NKWETA: Morales, in terms of what he has done before, has always offered concessions to the autonomists. How is he going to appease the autonomists without betraying his base, his political base, the indigenous majority of the country?

HYLTON: He was willing to try to work a kind of almost double-referendum or somehow integrate some of these autonomist demands coming from the opposition prefects into the new constitutional referendum that he has set for December 7. So Morales clearly was willing to find some way to incorporate their agenda into his agenda of getting the Constitution approved in a referendum by the people. And he knows that he can get more than a majority of voters to vote for this. It’s already been approved by two-thirds in the Constitutional Assembly, and now it remains to be approved by his base. So he had an interest, in some ways, in finding a way to incorporate these opposition sectors, and he was willing to offer them some sort of compatibility of agendas. They really did play their hand; they went for broke. And at least right now, given the support he has from all the countries in UNASUR and given the support that he has within the country for kind of holding back on the use of force, I would say he’s in a much stronger position now than he has been in quite some time.

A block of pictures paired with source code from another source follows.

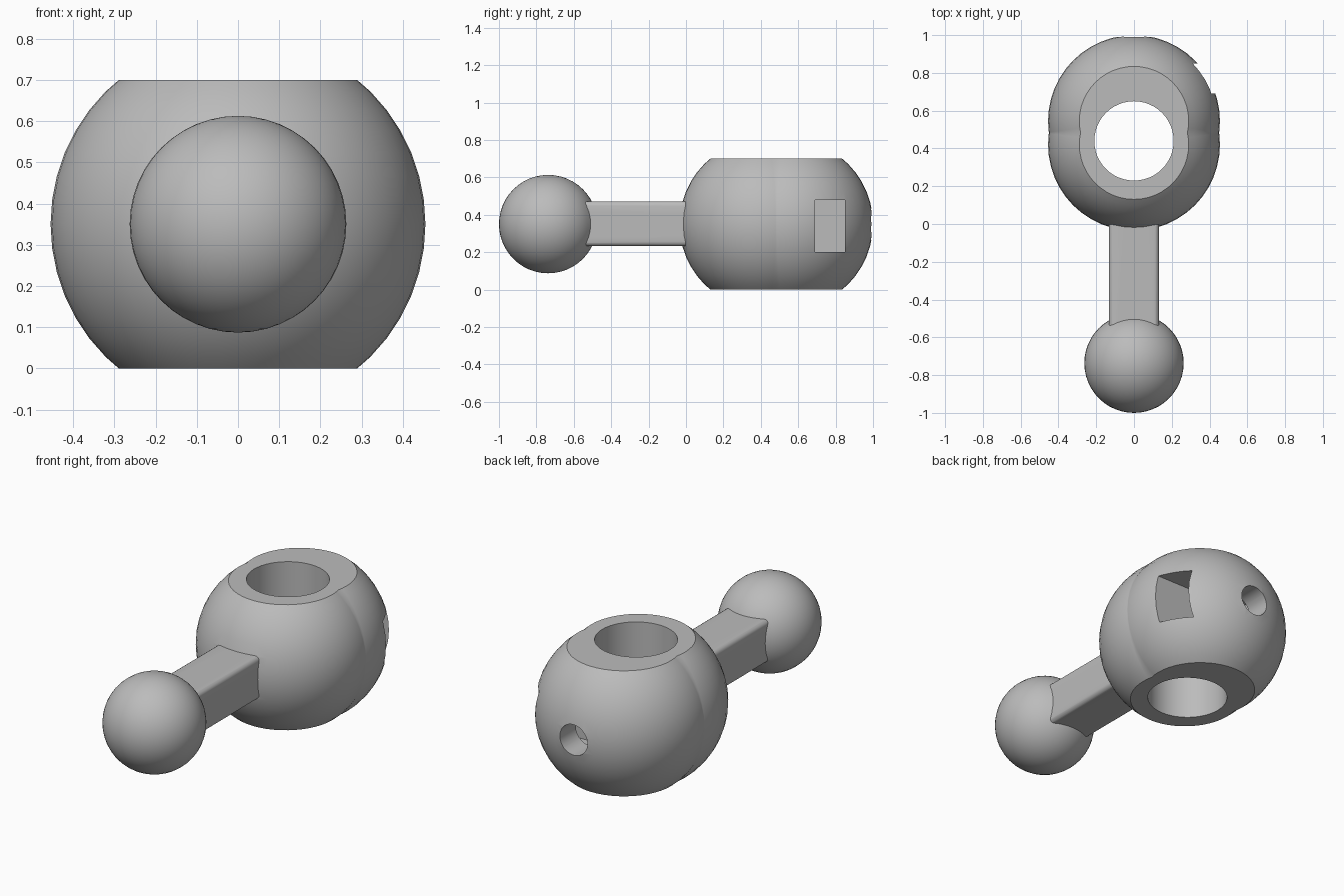
import bpy
import math

cube = bpy.data.objects.get("Cube")
if cube:
    bpy.data.objects.remove(cube, do_unlink=True)

MID = 0.35  # height of the main axis

grey = bpy.data.materials.new("plain grey")
grey.use_nodes = True
colour = (0.5, 0.5, 0.5, 1)
grey.diffuse_color = colour
grey.node_tree.nodes["Principled BSDF"].inputs["Base Color"].default_value = colour


def finish(name):
    ob = bpy.context.object
    ob.name = name
    ob.data.materials.append(grey)
    return ob


def ball(name, y, radius):
    bpy.ops.mesh.primitive_uv_sphere_add(segments=48, ring_count=24,
                                         radius=radius, location=(0, y, MID))
    return finish(name)


def box(name, low, high):
    centre = [(a + b) / 2 for a, b in zip(low, high)]
    bpy.ops.mesh.primitive_cube_add(size=1, location=centre)
    ob = finish(name)
    ob.scale = [b - a for a, b in zip(low, high)]
    bpy.ops.object.transform_apply(location=False, rotation=False, scale=True)
    return ob


def rod(name, centre, radius, length, tilt=0):
    bpy.ops.mesh.primitive_cylinder_add(vertices=48, radius=radius, depth=length,
                                        location=centre, rotation=(tilt, 0, 0))
    return finish(name)


def combine(target, tool, operation):
    mod = target.modifiers.new(operation.lower(), "BOOLEAN")
    mod.operation, mod.object, mod.solver = operation, tool, "EXACT"
    bpy.ops.object.select_all(action="DESELECT")
    bpy.context.view_layer.objects.active = target
    target.select_set(True)
    bpy.ops.object.modifier_apply(modifier=mod.name)
    bpy.data.objects.remove(tool, do_unlink=True)


# Socket body: two overlapping spheres, joined with the arm and ball
body = ball("ball_joint_link", 0.42, 0.455)
combine(body, ball("rear_lobe", 0.545, 0.455), "UNION")

# Flat top and bottom
combine(body, box("height_limit", (-1, -1, 0), (1, 2, 0.7)), "INTERSECT")

# Arm with rounded long edges
arm = box("arm", (-0.132, -0.7, 0.232), (0.132, 0.2, 0.472))
bevel = arm.modifiers.new("rounded_edges", "BEVEL")
bevel.width, bevel.segments = 0.025, 4
bpy.ops.object.modifier_apply(modifier=bevel.name)
combine(body, arm, "UNION")
combine(body, ball("end_ball", -0.737, 0.263), "UNION")

# Vertical bore, rear screw hole and side nut slot
combine(body, rod("bore", (0, 0.44, MID), 0.21, 2), "DIFFERENCE")
combine(body, rod("screw_hole", (0, 0.85, MID), 0.085, 0.7, math.pi / 2), "DIFFERENCE")
combine(body, box("nut_slot", (-0.14, 0.69, 0.2), (0.6, 0.85, 0.48)), "DIFFERENCE")

bpy.ops.object.select_all(action="DESELECT")
body.select_set(True)
bpy.context.view_layer.objects.active = body
bpy.ops.object.shade_smooth_by_angle(angle=math.radians(30))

DISCLAIMER:

Please note that TRNN transcripts are typed from a recording of the program; The Real News Network cannot guarantee their complete accuracy.


Forrest Hylton

Forrest Hylton teaches history at the Universidad Nacional de Colombia-Medellín. He is the author of Evil Hour in Colombia (Verso, 2006), and with Sinclair Thomson, co-author of Revolutionary Horizons: Past and Present in Bolivian Politics (Verso, 2007). He has contributed to New Left Review, NACLA Report on the Americas, and CounterPunch, and his short fiction and translations have appeared in the Brooklyn Rail. Also, he authored the novel Vanishing Acts: A Tragedy (City Works Press, 2010).